He noted that the CBN could not have entered into such an agreement, as this presupposed that all parties concerned would fulfil their part of the deal. “In a situation where the CBN does not print the dollar, it only depends on what is transferred to it, how can it sustain the agreement?” he asked.
But another source insisted: “The arrangement with the CBN did not crumble, the CBN still intervenes in terms of foreign exchange to marketers for the importation of petrol. But in the arrangement, there is no concessional rate at all. The rate at which marketers source dollar is still at the official rate or what is called inter-bank rate of N305 to the dollar.”
It is speculated that the pump price for petrol will rise to between N155 and N160 per litre next month, in which case the consumers would bear the full brunt of the price increases.
Already the pressure is beginning to show at the retail outlet as petrol supply especially to the far flung states in the North and Southeast diminishes. Even in Lagos, there is activities among motorists who now fill both tanks and cans at filling stations in anticipation of the impending lean supply of PMS.

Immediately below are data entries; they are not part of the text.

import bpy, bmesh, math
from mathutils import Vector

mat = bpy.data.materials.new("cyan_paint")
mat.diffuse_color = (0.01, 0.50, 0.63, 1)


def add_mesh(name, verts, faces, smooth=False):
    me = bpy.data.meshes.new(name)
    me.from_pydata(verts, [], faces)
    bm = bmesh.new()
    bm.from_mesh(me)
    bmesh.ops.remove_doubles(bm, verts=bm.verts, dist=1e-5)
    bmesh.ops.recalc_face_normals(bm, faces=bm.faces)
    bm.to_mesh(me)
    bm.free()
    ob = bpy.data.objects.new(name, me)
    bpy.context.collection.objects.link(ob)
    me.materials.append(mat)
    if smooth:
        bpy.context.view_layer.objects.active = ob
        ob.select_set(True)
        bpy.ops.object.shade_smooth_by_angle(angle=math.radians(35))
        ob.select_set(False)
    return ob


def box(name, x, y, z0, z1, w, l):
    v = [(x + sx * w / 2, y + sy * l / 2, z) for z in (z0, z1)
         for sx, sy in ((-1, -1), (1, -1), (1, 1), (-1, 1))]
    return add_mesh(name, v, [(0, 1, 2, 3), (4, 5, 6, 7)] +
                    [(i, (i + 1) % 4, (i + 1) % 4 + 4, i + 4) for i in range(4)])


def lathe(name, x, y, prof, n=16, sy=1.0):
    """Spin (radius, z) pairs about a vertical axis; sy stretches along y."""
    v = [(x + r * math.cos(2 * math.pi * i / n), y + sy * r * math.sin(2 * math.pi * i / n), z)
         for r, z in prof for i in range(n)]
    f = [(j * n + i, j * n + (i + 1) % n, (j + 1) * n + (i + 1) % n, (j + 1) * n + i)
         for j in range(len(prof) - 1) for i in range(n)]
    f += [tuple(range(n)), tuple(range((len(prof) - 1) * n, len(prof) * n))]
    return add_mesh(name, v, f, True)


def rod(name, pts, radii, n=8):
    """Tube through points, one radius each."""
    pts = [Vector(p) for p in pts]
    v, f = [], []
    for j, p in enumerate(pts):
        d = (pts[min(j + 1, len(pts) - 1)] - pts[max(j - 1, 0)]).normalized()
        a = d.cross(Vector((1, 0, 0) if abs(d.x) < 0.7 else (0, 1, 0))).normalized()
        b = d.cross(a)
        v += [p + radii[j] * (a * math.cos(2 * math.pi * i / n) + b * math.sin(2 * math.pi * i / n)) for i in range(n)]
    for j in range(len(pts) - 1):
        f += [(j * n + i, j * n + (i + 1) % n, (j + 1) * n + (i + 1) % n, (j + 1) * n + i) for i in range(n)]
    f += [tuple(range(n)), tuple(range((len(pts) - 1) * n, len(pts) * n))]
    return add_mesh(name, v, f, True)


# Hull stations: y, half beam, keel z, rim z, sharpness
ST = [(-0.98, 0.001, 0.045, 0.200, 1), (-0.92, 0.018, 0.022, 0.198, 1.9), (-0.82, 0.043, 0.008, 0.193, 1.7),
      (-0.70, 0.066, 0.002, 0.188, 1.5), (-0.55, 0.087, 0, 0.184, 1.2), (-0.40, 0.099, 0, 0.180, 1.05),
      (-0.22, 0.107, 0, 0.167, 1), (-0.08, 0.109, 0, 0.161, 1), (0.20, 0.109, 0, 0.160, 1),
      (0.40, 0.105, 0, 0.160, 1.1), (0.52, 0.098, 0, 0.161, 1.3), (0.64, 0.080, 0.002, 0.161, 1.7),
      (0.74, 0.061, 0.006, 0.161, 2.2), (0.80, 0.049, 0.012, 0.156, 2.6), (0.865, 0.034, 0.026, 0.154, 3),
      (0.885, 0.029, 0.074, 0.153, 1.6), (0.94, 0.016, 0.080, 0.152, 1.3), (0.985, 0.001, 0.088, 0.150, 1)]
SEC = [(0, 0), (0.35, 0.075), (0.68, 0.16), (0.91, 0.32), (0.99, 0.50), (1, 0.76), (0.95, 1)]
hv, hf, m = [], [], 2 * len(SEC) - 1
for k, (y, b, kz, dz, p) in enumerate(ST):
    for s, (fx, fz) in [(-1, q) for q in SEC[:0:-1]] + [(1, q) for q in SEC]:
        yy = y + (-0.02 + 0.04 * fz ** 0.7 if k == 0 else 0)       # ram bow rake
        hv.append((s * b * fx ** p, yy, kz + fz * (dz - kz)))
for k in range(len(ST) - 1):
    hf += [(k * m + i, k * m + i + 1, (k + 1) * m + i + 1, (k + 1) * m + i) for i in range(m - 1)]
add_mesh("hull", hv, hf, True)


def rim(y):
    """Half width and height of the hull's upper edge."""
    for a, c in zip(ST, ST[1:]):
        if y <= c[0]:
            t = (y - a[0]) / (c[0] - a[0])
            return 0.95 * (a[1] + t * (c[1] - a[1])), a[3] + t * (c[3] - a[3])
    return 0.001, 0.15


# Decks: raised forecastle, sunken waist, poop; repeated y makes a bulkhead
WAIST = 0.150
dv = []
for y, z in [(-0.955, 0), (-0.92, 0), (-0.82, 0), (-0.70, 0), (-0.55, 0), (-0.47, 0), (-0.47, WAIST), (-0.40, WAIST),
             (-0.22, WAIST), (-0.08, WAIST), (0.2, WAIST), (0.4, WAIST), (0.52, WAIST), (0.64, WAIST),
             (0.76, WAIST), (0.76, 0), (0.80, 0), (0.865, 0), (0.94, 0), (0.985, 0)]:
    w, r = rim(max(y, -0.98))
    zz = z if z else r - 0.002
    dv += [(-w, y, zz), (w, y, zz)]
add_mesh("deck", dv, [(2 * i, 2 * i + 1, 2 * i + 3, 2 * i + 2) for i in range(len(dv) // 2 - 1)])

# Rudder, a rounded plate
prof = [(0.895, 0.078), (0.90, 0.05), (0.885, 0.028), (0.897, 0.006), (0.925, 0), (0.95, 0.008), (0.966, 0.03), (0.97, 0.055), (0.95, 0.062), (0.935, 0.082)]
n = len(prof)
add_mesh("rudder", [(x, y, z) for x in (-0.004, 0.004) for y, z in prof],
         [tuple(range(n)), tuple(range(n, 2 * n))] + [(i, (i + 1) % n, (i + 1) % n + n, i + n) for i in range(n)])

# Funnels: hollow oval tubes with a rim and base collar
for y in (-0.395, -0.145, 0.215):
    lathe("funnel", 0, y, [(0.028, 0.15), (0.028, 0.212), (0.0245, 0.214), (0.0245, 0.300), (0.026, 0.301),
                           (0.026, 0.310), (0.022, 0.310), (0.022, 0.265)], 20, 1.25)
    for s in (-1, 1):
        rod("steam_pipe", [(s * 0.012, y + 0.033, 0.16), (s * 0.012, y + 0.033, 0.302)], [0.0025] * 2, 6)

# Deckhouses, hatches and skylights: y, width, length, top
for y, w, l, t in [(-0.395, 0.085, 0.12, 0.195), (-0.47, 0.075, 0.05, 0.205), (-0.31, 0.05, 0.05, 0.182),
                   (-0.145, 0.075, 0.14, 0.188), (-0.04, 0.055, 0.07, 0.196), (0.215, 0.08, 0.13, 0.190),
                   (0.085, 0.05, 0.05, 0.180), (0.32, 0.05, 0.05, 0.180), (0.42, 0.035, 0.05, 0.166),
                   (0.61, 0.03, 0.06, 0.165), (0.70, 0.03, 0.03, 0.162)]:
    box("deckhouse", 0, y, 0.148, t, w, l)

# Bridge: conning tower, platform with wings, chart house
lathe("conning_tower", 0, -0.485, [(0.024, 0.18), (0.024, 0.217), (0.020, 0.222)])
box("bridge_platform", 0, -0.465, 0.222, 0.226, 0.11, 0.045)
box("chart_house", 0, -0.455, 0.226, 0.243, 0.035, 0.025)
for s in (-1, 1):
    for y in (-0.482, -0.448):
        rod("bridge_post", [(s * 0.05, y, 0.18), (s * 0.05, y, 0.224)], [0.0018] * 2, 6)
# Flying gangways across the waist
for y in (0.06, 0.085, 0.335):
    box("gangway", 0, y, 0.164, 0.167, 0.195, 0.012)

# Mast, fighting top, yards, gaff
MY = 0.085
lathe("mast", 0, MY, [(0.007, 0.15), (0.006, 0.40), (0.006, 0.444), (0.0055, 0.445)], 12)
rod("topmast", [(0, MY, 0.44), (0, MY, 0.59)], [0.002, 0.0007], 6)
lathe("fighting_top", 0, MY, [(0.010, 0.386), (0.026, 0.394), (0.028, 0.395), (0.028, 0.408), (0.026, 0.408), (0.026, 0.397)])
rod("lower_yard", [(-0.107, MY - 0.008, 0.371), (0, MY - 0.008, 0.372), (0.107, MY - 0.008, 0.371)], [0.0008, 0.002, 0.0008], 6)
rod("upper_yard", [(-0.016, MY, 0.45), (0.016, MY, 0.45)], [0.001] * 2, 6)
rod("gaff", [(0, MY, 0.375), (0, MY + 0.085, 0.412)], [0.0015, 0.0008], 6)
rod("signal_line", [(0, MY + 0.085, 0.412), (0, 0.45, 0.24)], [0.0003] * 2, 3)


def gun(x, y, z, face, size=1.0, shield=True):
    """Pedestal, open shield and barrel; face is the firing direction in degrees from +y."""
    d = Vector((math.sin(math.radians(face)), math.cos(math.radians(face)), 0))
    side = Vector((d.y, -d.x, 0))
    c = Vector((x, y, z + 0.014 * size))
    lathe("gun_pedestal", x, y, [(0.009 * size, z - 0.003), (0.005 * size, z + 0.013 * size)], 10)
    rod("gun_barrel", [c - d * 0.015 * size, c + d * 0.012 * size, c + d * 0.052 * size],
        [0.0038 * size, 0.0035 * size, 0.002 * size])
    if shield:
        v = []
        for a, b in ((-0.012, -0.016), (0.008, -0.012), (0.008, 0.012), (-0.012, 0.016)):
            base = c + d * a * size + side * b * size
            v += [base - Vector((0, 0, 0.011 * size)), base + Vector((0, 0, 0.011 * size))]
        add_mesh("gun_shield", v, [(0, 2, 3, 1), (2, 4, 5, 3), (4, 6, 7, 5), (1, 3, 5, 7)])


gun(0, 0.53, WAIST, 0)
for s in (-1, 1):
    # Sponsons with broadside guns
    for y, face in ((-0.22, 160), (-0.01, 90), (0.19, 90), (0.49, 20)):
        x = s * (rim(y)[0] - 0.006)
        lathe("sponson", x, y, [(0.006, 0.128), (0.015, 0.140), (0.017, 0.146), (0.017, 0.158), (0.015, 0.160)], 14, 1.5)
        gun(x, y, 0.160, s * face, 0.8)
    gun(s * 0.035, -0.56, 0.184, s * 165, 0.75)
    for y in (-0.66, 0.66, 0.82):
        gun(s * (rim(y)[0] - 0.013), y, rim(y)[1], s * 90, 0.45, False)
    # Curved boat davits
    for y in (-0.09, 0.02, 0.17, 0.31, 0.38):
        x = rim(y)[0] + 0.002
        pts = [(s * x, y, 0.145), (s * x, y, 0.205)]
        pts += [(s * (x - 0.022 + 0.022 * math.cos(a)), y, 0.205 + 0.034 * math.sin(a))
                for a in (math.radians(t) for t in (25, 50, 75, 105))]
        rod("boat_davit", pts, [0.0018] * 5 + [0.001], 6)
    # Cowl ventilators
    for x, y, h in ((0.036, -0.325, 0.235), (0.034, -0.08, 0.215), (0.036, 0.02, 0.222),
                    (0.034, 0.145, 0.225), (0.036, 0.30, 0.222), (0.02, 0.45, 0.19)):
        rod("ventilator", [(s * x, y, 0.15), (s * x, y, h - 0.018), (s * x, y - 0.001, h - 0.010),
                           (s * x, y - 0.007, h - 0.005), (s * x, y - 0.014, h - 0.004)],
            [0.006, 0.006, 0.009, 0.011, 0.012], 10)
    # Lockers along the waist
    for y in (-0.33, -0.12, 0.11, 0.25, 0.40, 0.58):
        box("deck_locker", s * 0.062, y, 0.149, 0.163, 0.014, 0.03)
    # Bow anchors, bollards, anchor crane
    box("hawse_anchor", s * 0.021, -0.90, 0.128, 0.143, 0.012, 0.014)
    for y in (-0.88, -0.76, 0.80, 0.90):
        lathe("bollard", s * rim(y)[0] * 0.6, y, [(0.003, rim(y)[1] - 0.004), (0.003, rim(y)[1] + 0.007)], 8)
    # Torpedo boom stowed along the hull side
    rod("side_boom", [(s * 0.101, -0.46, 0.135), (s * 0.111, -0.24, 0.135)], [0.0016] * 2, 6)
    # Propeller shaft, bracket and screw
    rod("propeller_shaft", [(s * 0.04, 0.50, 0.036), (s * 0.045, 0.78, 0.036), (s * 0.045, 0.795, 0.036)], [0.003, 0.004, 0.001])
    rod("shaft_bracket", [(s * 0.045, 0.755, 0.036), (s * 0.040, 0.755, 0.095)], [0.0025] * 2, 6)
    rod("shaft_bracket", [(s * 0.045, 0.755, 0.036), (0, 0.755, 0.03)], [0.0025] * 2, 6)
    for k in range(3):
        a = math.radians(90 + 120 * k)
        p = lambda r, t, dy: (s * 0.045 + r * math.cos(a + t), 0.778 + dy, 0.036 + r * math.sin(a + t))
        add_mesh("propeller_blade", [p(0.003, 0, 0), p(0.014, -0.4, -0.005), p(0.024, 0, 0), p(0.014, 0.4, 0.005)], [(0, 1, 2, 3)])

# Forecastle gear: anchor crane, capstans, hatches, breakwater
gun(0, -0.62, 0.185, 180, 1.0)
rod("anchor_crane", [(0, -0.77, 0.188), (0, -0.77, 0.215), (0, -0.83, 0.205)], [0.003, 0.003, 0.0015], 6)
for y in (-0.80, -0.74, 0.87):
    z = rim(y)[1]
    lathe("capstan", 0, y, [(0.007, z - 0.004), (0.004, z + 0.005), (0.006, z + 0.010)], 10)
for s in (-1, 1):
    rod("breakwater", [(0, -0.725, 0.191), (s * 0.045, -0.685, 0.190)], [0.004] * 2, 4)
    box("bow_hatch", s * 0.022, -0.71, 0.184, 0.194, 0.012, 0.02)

Since the last pump price increases last year, the PPPRA has not updated its pricing template to enable Nigerians to determine the true pump prices of petroleum products.
But the PPPRA in a statement yesterday debunked all claims of imminent scarcity or pump price increases.
The statement read in part: “We want to assure motorists and commuters alike, that the products supply situation is robust and able to cater for the fuel needs of all Nigerians, pending when ongoing challenges are addressed.
“For the avoidance of doubt, the National Petroleum Products Stock data and import plan, currently indicate that the country has two (2) months (Premium Motor Spirit, otherwise known as PMS) sufficiency, hence as a corollary to the above, PPPRA also wants to inform the citizens that contrary to a widely-held belief on the status of HHK (kerosene), the product is fully deregulated
“We hereby appeal to all Nigerians to remain calm and desist from any form of panic-buying, as we assure them of our total commitment to adequate products supply and distribution across the country, in line with our mandate.”
Furthermore, The Guardian learnt that the NNPC is perfecting plans to import the first batch of petrol for the first quarter of 2017, which would come under the new exchange rate of N305 set by the Federal Government.
The PPPRA should have concluded the first quarter importation allocation in December, but that did not happen as the NNPC is now the sole importer of products due to the dollar scarcity.
A member of the PPPRA Board told The Guardian that the agency was gathering data for January price movement, which would determine its recommendations to government in the next four weeks. The board is scheduled to meet in Abuja.
“The PPPRA will continue to monitor the price in terns of the figures in January, that will enable the agency to provide a clear direction to what is needed to be done on a sustainable basis,” he added.